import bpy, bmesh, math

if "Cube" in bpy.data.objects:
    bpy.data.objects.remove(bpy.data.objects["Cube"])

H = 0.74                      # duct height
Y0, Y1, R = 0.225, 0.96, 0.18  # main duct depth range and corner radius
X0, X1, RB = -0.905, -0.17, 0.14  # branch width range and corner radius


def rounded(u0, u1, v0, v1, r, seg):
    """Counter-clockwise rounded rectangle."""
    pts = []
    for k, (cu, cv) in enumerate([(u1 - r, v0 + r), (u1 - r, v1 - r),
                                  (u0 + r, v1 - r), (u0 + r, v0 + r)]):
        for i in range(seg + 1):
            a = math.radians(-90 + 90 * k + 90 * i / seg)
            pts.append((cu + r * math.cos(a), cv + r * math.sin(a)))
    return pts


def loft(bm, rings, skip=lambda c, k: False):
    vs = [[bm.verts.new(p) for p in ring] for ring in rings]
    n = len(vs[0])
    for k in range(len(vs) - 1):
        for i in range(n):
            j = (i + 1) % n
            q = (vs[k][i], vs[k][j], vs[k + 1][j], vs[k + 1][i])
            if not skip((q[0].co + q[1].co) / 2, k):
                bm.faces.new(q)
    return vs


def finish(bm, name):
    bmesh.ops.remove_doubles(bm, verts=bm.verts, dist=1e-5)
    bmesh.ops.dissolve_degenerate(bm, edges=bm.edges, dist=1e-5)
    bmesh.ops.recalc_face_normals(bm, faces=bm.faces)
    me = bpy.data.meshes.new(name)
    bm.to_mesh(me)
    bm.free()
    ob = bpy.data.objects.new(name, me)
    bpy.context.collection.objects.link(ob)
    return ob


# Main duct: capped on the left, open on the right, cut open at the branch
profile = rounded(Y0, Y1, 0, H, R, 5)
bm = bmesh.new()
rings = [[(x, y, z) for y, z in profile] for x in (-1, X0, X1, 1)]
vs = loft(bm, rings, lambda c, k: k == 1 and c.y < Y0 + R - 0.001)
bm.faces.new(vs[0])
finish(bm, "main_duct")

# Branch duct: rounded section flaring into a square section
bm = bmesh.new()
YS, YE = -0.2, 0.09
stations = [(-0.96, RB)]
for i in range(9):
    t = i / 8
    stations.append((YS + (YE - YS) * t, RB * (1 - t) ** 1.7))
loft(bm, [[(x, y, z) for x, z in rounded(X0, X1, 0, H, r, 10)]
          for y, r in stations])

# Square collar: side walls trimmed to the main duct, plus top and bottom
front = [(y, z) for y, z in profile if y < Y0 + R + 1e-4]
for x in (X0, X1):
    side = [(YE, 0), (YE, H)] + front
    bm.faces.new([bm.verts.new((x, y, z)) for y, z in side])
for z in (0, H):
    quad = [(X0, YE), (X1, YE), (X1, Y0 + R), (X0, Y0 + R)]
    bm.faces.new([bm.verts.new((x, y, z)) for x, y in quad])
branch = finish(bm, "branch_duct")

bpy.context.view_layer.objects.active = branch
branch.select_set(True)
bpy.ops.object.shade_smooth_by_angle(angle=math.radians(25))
▬▬▬
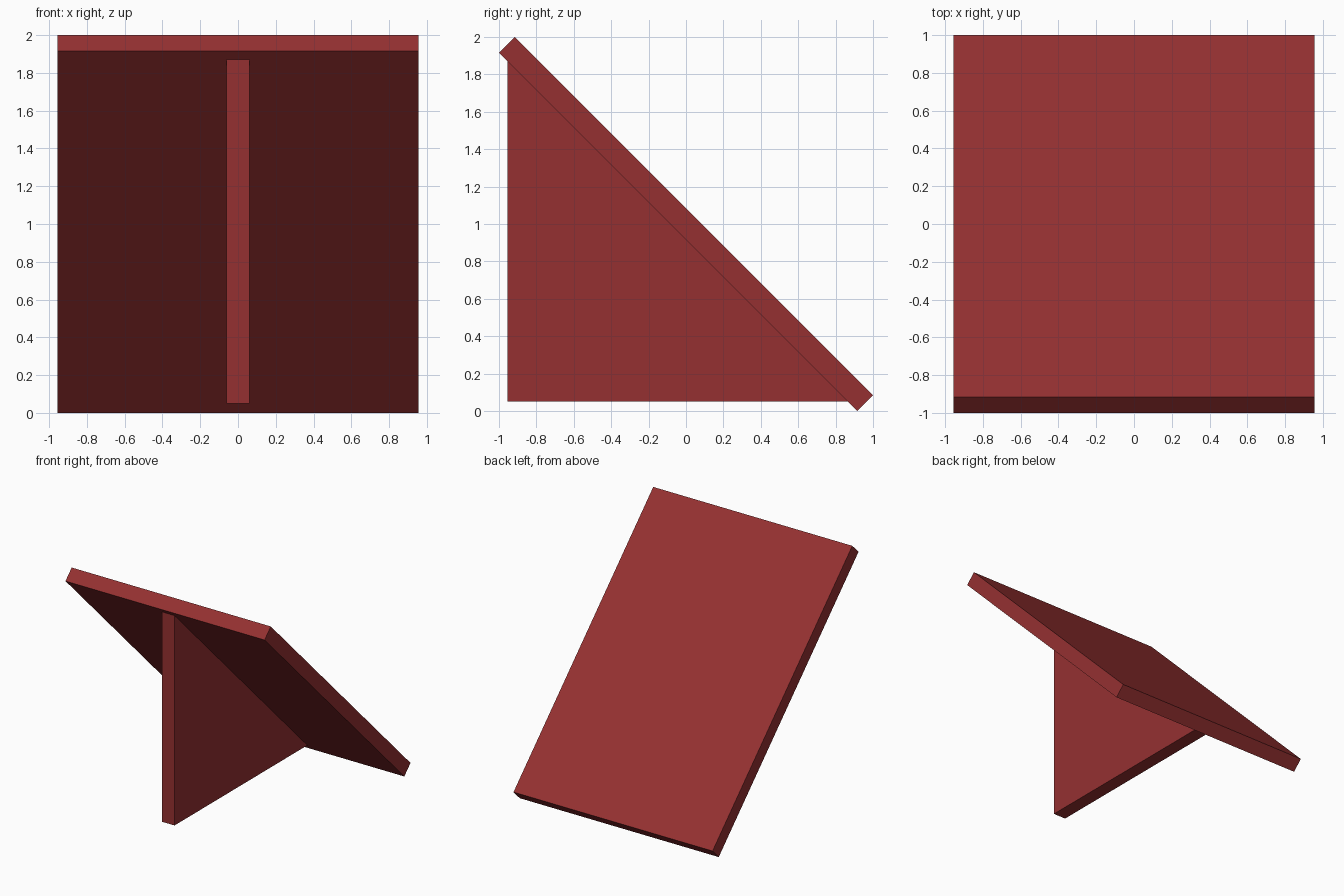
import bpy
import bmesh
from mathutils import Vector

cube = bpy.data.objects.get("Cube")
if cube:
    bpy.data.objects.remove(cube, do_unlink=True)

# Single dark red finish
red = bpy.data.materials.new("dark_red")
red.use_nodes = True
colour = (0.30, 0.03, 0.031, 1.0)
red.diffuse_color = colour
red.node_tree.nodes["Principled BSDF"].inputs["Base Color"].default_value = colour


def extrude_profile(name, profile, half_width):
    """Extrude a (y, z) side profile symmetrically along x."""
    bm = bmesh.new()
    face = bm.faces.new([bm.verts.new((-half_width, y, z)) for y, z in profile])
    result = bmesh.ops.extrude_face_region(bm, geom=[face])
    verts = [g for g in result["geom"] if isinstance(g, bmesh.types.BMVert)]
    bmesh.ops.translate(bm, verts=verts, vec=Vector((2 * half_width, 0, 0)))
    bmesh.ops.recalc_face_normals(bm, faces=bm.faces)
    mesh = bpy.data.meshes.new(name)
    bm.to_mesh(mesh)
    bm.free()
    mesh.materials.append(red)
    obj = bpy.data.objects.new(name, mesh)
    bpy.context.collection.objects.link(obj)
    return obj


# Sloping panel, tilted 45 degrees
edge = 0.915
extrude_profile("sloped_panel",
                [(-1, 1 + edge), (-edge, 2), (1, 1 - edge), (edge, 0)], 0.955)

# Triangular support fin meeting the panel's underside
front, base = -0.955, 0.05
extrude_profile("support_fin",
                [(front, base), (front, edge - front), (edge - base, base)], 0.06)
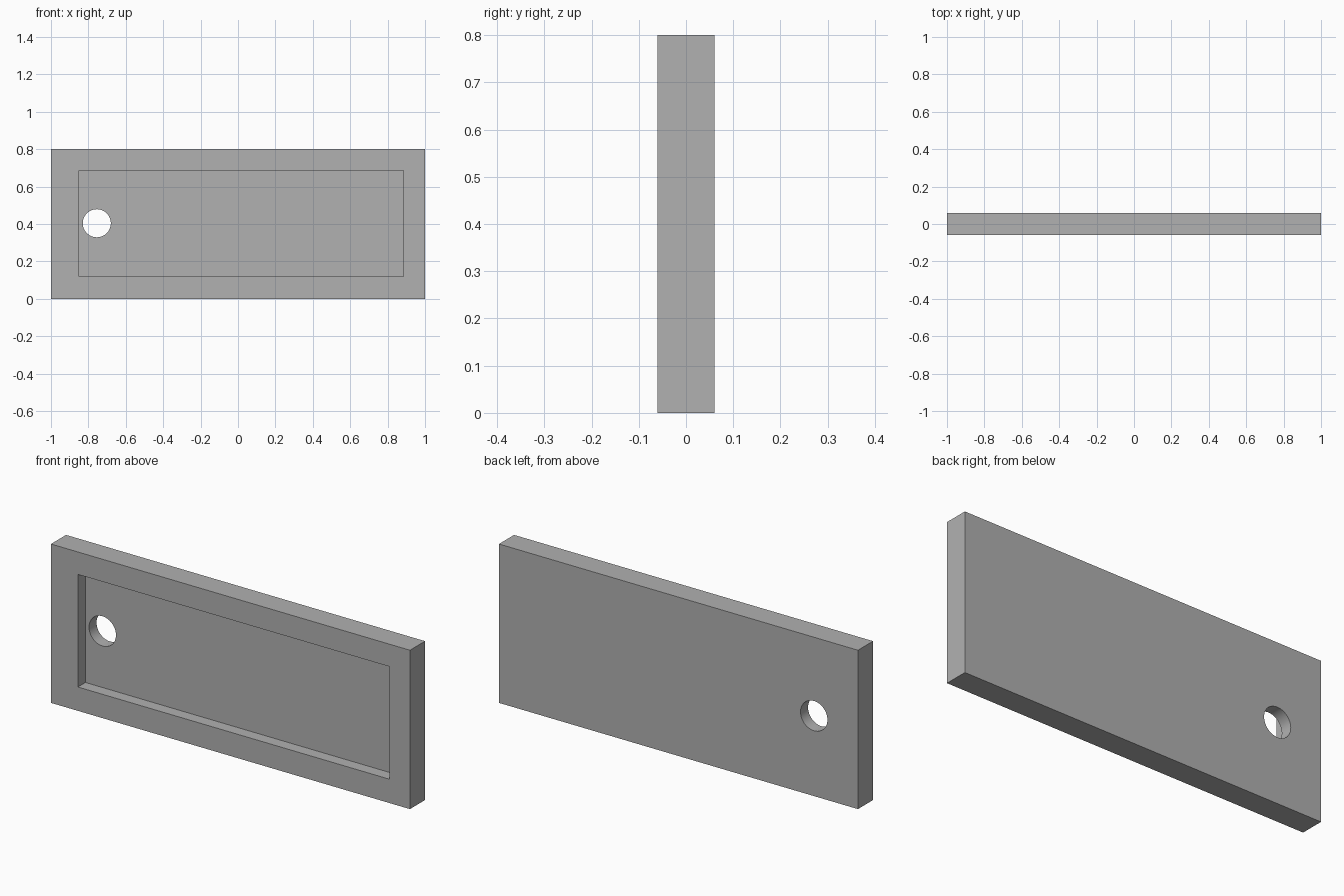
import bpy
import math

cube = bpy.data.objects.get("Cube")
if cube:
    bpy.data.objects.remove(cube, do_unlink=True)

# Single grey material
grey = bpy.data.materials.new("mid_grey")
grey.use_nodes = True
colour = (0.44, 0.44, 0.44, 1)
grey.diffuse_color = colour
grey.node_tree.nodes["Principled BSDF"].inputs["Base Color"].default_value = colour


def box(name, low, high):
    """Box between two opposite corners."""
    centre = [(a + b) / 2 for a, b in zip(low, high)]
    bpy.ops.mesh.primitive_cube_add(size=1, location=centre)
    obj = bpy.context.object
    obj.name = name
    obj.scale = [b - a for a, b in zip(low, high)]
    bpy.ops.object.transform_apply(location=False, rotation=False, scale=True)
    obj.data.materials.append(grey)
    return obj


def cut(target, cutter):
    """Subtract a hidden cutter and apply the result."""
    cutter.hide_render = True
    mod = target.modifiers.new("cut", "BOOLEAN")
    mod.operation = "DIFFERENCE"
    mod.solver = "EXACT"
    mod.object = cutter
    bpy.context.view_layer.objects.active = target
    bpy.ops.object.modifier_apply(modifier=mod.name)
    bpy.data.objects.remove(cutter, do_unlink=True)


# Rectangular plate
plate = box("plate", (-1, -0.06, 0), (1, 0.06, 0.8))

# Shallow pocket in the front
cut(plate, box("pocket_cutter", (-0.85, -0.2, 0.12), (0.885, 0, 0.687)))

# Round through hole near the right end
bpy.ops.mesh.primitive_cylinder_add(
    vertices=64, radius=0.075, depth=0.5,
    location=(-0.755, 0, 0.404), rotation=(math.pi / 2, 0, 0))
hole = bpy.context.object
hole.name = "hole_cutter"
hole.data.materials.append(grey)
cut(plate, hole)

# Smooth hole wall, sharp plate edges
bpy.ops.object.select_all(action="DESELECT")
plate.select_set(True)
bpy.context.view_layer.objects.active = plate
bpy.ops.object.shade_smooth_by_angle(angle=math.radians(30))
▬▬▬
- _What the task requires_
A single number is the whole answer: how many lines in the data above hold the string "True".

- _Answer to this exercise_
9